### PROMPT
For the data below, restate word for word only the lines from the line containing "for a, b, c, d" through the line containing "bm, [PINK, CREAM])", both ends included.

[Saved entries]
┌──

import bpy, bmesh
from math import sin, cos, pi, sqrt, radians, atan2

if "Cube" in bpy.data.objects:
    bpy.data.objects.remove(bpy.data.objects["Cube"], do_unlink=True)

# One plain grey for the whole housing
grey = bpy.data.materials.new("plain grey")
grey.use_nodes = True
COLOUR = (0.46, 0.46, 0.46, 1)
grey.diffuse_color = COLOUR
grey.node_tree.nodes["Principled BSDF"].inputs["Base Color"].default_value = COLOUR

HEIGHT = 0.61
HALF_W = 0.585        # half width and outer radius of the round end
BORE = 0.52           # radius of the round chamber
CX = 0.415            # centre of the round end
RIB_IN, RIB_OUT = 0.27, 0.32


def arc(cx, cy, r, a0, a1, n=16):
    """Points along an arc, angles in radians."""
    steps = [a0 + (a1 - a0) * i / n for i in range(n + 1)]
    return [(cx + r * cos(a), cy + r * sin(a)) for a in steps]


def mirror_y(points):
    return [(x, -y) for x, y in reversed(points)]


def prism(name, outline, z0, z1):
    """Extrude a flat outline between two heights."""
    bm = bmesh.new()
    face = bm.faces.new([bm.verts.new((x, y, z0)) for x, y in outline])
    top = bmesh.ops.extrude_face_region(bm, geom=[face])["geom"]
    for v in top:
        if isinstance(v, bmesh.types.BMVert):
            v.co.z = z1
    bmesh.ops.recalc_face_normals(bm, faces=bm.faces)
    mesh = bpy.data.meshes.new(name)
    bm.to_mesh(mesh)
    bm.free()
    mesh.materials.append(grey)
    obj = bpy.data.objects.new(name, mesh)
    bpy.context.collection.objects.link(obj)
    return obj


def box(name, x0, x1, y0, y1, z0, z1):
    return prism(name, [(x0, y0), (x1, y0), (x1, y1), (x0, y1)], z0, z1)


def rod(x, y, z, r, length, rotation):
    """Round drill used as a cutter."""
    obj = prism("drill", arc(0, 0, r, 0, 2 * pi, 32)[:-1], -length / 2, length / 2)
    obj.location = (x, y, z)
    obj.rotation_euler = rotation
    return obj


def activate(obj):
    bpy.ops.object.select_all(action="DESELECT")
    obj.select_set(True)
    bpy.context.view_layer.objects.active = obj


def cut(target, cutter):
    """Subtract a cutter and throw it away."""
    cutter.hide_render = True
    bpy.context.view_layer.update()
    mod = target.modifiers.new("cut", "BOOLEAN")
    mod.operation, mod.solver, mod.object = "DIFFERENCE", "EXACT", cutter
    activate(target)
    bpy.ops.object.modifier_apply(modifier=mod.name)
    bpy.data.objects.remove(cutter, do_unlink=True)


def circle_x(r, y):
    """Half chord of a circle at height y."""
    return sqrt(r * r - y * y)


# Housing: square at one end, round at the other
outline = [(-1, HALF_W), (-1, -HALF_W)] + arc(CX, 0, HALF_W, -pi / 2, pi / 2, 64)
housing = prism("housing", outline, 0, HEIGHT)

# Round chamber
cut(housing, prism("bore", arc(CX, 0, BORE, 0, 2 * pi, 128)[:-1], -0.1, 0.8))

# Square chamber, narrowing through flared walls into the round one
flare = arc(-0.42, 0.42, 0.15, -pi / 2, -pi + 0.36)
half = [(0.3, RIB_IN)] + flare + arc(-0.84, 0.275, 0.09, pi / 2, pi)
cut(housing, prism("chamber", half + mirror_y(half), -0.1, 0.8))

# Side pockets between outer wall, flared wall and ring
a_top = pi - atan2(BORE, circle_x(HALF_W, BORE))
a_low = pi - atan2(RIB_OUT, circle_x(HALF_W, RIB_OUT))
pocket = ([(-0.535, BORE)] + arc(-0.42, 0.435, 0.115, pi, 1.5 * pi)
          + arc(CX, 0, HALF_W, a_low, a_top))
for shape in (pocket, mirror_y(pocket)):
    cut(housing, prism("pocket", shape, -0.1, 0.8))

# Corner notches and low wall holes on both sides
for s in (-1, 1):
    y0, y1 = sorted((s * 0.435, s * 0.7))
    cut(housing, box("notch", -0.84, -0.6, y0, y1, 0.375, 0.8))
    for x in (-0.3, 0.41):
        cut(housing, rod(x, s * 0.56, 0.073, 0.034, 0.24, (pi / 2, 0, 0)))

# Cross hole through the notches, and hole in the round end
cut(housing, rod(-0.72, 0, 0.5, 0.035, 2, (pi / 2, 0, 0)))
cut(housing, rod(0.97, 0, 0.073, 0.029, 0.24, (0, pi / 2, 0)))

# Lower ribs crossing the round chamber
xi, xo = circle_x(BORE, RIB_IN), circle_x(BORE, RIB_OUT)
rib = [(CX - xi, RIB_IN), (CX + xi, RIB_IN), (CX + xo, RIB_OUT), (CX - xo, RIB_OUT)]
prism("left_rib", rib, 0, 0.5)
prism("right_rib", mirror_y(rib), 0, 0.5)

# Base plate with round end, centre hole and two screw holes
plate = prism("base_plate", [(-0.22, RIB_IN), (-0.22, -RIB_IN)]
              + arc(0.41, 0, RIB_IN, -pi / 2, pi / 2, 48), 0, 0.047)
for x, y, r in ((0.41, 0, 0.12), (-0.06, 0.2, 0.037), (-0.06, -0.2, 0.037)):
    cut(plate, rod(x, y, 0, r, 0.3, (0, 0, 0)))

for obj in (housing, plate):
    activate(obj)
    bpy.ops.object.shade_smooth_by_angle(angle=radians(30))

└──
┌──

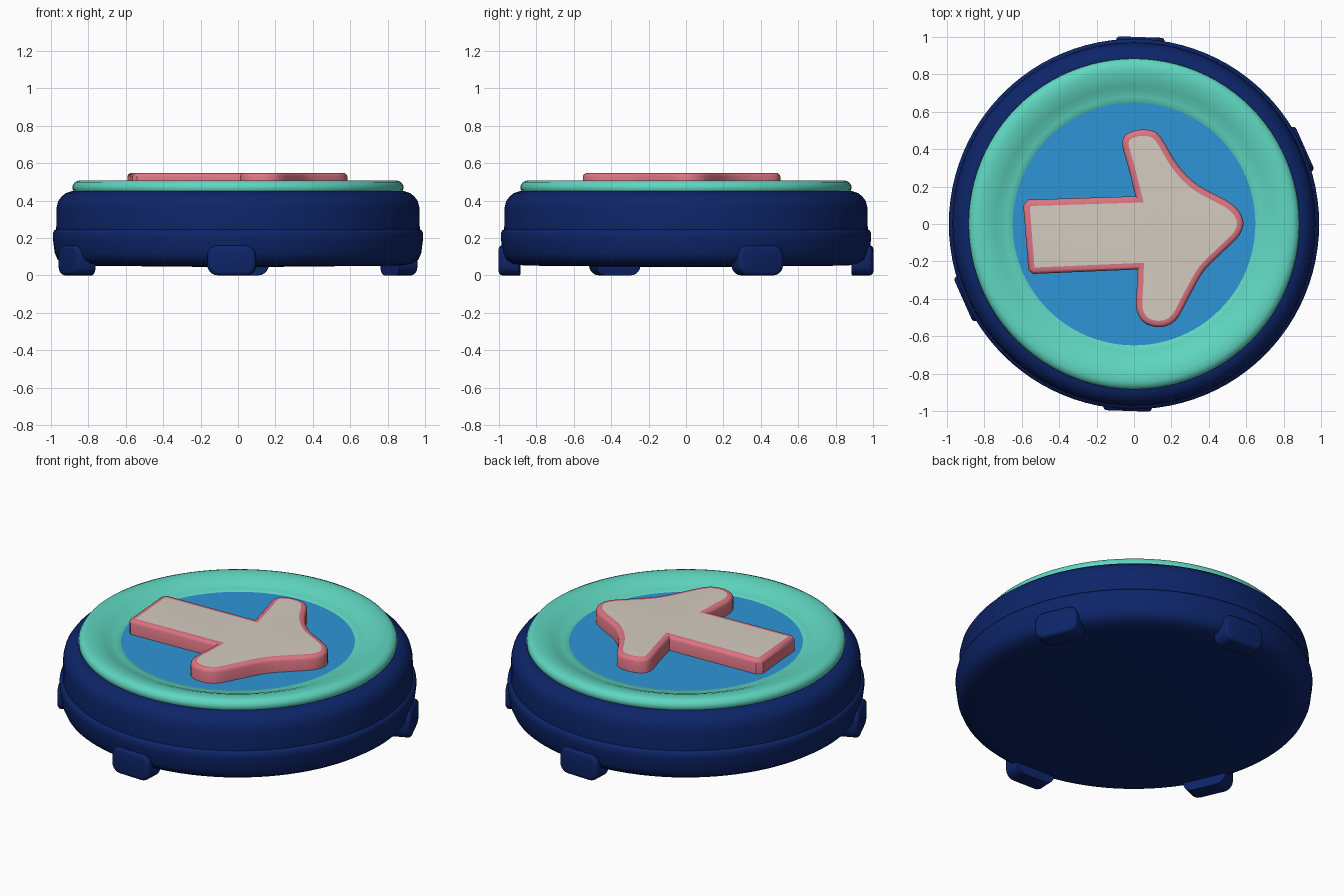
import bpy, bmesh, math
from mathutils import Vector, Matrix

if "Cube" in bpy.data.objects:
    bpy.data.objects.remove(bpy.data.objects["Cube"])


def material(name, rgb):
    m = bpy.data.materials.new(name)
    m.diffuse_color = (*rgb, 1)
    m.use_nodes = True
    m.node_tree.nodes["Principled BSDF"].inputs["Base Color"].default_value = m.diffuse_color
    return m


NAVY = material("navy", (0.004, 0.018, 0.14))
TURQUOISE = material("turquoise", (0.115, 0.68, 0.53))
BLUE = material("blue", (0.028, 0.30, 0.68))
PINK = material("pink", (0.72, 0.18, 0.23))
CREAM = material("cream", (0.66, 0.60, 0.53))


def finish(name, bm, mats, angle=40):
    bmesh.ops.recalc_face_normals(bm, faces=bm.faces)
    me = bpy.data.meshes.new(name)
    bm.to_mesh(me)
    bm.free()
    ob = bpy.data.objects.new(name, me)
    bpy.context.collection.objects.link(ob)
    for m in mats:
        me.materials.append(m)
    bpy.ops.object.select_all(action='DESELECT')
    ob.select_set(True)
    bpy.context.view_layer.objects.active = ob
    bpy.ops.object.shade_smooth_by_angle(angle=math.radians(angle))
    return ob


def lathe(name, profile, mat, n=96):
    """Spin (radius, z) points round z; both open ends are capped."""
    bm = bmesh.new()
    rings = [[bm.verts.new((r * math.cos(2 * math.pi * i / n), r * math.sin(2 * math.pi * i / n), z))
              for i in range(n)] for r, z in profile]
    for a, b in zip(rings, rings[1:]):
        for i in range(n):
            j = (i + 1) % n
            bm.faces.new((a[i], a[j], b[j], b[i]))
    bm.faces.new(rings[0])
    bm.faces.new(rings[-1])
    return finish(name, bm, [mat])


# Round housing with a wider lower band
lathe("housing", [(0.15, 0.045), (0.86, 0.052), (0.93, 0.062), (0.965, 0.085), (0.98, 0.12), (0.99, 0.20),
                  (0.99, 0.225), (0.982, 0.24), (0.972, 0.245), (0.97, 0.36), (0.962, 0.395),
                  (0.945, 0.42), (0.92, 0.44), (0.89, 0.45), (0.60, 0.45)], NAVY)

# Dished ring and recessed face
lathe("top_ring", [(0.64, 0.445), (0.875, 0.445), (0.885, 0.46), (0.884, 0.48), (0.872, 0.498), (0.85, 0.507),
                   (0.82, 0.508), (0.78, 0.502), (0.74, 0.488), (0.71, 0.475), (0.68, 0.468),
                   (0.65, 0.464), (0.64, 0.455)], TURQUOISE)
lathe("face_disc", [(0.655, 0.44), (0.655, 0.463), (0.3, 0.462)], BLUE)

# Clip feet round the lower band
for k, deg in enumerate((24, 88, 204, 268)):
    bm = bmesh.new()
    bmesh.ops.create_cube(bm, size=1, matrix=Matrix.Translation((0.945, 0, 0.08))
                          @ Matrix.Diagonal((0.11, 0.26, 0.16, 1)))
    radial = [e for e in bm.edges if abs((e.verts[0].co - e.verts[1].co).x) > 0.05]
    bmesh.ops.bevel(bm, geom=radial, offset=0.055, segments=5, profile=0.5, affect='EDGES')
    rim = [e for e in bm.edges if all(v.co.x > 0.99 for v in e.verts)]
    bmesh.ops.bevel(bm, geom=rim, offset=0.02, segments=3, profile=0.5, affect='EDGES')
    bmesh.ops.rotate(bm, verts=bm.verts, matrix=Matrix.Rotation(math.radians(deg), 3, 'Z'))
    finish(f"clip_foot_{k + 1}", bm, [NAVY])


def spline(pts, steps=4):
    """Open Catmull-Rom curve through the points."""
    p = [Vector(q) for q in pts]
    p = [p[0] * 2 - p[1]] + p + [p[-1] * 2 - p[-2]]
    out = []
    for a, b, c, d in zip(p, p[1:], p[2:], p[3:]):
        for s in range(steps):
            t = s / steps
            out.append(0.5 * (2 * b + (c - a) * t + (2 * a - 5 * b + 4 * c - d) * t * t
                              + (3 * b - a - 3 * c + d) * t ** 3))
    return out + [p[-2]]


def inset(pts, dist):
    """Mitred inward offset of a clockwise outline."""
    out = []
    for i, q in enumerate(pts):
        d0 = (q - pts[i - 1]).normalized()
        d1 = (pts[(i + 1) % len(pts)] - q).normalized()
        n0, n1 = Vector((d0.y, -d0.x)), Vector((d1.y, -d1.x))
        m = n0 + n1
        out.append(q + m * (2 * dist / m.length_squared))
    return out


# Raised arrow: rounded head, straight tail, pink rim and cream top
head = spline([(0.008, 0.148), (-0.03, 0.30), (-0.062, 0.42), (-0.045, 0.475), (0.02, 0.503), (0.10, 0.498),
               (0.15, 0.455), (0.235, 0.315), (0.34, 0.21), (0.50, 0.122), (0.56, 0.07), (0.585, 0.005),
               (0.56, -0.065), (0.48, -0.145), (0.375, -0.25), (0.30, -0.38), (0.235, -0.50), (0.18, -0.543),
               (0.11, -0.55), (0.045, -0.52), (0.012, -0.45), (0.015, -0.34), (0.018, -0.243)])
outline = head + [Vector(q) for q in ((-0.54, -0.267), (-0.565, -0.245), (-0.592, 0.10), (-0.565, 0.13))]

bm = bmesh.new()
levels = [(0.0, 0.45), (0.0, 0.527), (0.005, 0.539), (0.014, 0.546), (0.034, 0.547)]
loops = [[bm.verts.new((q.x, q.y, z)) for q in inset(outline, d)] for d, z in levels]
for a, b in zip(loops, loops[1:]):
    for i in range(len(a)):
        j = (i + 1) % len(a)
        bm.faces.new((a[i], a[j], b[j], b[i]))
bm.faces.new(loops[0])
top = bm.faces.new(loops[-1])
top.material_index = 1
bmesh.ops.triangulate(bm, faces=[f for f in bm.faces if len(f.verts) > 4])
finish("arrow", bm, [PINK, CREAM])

└──

### ANSWER TO THE EXERCISE
    for a, b, c, d in zip(p, p[1:], p[2:], p[3:]):
        for s in range(steps):
            t = s / steps
            out.append(0.5 * (2 * b + (c - a) * t + (2 * a - 5 * b + 4 * c - d) * t * t
                              + (3 * b - a - 3 * c + d) * t ** 3))
    return out + [p[-2]]


def inset(pts, dist):
    """Mitred inward offset of a clockwise outline."""
    out = []
    for i, q in enumerate(pts):
        d0 = (q - pts[i - 1]).normalized()
        d1 = (pts[(i + 1) % len(pts)] - q).normalized()
        n0, n1 = Vector((d0.y, -d0.x)), Vector((d1.y, -d1.x))
        m = n0 + n1
        out.append(q + m * (2 * dist / m.length_squared))
    return out


# Raised arrow: rounded head, straight tail, pink rim and cream top
head = spline([(0.008, 0.148), (-0.03, 0.30), (-0.062, 0.42), (-0.045, 0.475), (0.02, 0.503), (0.10, 0.498),
               (0.15, 0.455), (0.235, 0.315), (0.34, 0.21), (0.50, 0.122), (0.56, 0.07), (0.585, 0.005),
               (0.56, -0.065), (0.48, -0.145), (0.375, -0.25), (0.30, -0.38), (0.235, -0.50), (0.18, -0.543),
               (0.11, -0.55), (0.045, -0.52), (0.012, -0.45), (0.015, -0.34), (0.018, -0.243)])
outline = head + [Vector(q) for q in ((-0.54, -0.267), (-0.565, -0.245), (-0.592, 0.10), (-0.565, 0.13))]

bm = bmesh.new()
levels = [(0.0, 0.45), (0.0, 0.527), (0.005, 0.539), (0.014, 0.546), (0.034, 0.547)]
loops = [[bm.verts.new((q.x, q.y, z)) for q in inset(outline, d)] for d, z in levels]
for a, b in zip(loops, loops[1:]):
    for i in range(len(a)):
        j = (i + 1) % len(a)
        bm.faces.new((a[i], a[j], b[j], b[i]))
bm.faces.new(loops[0])
top = bm.faces.new(loops[-1])
top.material_index = 1
bmesh.ops.triangulate(bm, faces=[f for f in bm.faces if len(f.verts) > 4])
finish("arrow", bm, [PINK, CREAM])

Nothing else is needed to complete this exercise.